Originally published on July 29, 2012 in the Curator Magazine, an arts and culture online journal.
As I write this, fires ravage my city. If I do a quick search online, I can see fire lick the hills behind my church, which sits in a neighborhood where my in-laws and two sets of family friends have homes filled with valuables and memories. There are reports of buildings burning to the ground, burning to a pile of black ash. The air is filled with smoke, even in my part of the city twenty miles from the flames, and we can hardly see the mountains because of the haze. Thousands of people have fled their homes with just the essentials. They are camping in hotels and on the friends’ living room floors, waiting for things to return to normal.

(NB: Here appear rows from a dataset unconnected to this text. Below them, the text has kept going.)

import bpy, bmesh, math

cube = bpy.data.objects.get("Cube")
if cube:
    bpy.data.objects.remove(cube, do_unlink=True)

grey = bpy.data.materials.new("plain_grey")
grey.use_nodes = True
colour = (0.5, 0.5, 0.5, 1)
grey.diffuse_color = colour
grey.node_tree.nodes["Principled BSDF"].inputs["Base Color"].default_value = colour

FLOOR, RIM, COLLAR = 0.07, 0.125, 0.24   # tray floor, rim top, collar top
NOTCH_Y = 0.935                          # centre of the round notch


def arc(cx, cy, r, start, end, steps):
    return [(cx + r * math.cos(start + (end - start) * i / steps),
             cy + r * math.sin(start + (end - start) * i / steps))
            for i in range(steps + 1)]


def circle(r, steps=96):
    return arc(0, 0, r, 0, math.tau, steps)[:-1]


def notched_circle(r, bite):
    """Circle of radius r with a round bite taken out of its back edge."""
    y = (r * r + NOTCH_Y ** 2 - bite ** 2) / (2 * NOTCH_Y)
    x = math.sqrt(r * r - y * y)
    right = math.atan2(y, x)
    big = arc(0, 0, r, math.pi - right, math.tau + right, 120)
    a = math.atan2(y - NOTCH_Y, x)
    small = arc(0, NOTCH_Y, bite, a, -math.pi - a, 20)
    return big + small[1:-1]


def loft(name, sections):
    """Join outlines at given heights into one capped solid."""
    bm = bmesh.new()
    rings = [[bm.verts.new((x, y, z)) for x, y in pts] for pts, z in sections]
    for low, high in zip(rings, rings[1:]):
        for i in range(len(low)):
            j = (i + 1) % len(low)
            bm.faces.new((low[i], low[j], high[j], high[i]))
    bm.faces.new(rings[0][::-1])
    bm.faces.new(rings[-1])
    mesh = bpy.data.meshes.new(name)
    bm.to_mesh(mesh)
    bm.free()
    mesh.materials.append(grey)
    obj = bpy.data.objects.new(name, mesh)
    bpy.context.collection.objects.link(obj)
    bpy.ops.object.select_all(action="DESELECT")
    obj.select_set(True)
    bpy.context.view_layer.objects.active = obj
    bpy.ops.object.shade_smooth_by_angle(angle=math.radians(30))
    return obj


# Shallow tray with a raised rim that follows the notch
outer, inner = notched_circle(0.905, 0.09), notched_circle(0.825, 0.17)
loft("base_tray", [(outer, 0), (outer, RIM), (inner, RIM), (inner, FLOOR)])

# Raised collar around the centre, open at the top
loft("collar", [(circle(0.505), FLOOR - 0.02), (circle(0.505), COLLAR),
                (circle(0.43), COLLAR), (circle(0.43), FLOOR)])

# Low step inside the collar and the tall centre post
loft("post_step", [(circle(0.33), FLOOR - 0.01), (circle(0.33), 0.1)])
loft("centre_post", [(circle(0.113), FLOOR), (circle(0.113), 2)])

I live in Colorado Springs, a sprawling city of 500,000 people. It takes an hour from north to south or east to west to cross by car, and it sits in the valley below Pikes Peak, a bare and striking mountain in the Rockies.
The fires started because Colorado is a desert. The landscape is a combination of dirt plains and forested mountains, but this year we have only received 20 percent of the rain we expected; in other words, we are in a major drought. Naturally, only evergreens would color the landscape with life; an on-looker would see only a subtle palette of browns, yellows, and oranges across the plains and the evergreens covering the mountainsides. But now, you can see brown smoke and bold orange flames on the ridge lines of our mountains. You would imagine that they were once dormant volcanos now awake in violent fury, but really, the fires are stripping them of their beauty.
Last Saturday, friends were told to evacuate their homes voluntarily, if they felt like it, because a fire had begun in a far-off canyon. We had a party with a family of evacuees and cooked frozen pizzas on the grill to keep the insides of our houses cool. We ate a cream pie for dessert and chatted through the evening.
But then the winds picked up to sixty-five miles per hour and the blazes grew out of control. We stepped outside our door Sunday morning and smelled a barbecue like it was a neighbor’s grill. No one could contain it. The temperature sky-rocketed to 100 degrees with no rain in sight. Church on Sunday was cancelled.
Then we heard that a nearby tourist spot, a ranch, no longer existed. The structure and its insides were gone, consumed. We received a call from my in-laws, worried about their house. Friends texted from far-away places — they’d heard about the fires on CNN. We heard that the “navy seals” of firefighters were called in to serve and that the Pentagon had released an order for the Air Force Academy to send planes to dump water over the blaze.
On Wednesday, my husband found a photo of our church online. We gasped to see the field beside it lit up. Only a parking lot separates it from the fire. Our church spent years raising money to erect this building, now only a couple of years old, and we may never set foot inside again.
My in-laws’ house is also in the path of the fire. Though they now live on the east coast, they lived in the house for over twenty years and have a title on file. My husband may never again see the house he grew up in.
Our friends may never return to their homes to eat a meal or take a mid-afternoon nap, and if they do, the rolling hills where deer used to wander will be blackened and empty. One family just moved into their house and filled it with treasures collected from a life of travels.
They say the fire could have begun by arson, but what’s the use in speculating? Whether someone lit a match out of malice or forgot to stir the embers in their campfire to grey, the fire began. It lives and breathes. One article said the fire “exploded” and compared our plight to a war. We are under attack and the enemy knows no moral bounds.